Last fall as their senior year was getting under way, Graduation woman According to a national survey highlighted on CBS News, grads now find themselves scrambling in a market that has increased by only 2%.

At the end of May 2013, the U.S. Labor Department reported a one-week increase in the unemployment rolls of 354,000 — and that was on top of the more than 10,000 Americans who filed for unemployment benefits the previous week. While unemployment for new college grads has actually decreased since the height of the recession when it topped 10%, the decrease has been minimal. New grad unemployment today is hovering just under 9%.

Of even more importance to graduating college students is the disparity in profession hidden in today’s unemployment stats. The job prospects for business majors are pretty good with salaries actually increasing (up 7.1% over last year) and multiple job offers coming in. Social science and humanities majors, on the other hand, are beating the bushes for jobs that simply don’t exist. Grads in those fields that have been lucky enough to get a job are discovering that salaries have flat-lined. Increases are few and far between and, if offered, are running below 1.9%.

The trick is to have chosen a major that is now in demand. For the majority of college students that did not make market-driven decisions four years ago, the future is anything but rosy. And with economic recovery seemingly locked in slow motion, they’re going to have a harder time joining the ranks of the employed.

Many grads may have to stack the employment deck in their favor by using Zoondy demonstrate entrepreneurial initiative and create demand for their skills.

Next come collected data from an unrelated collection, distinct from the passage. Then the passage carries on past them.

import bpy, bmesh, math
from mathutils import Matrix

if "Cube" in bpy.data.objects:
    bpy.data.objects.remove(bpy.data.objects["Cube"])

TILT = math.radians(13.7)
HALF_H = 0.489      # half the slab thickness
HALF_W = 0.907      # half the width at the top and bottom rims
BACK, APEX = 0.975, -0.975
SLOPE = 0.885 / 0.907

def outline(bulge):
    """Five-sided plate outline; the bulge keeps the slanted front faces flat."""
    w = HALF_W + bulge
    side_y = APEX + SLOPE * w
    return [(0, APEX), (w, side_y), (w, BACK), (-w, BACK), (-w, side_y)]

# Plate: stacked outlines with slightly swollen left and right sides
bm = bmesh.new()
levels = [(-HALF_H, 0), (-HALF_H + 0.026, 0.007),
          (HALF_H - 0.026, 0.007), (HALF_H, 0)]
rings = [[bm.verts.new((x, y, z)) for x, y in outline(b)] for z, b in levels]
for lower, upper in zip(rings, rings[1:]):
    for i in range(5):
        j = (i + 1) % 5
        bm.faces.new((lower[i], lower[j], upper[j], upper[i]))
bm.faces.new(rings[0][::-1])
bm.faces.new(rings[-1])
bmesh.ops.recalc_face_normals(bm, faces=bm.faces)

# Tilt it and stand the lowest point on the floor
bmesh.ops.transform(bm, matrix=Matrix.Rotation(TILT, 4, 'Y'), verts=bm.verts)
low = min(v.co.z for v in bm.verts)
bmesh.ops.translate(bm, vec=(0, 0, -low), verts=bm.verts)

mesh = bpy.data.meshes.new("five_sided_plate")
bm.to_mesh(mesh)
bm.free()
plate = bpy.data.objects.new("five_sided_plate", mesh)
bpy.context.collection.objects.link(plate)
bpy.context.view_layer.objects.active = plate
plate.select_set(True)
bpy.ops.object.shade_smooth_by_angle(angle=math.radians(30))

Click here to find out how Zoondy works; then sign up to beta test Zoondy at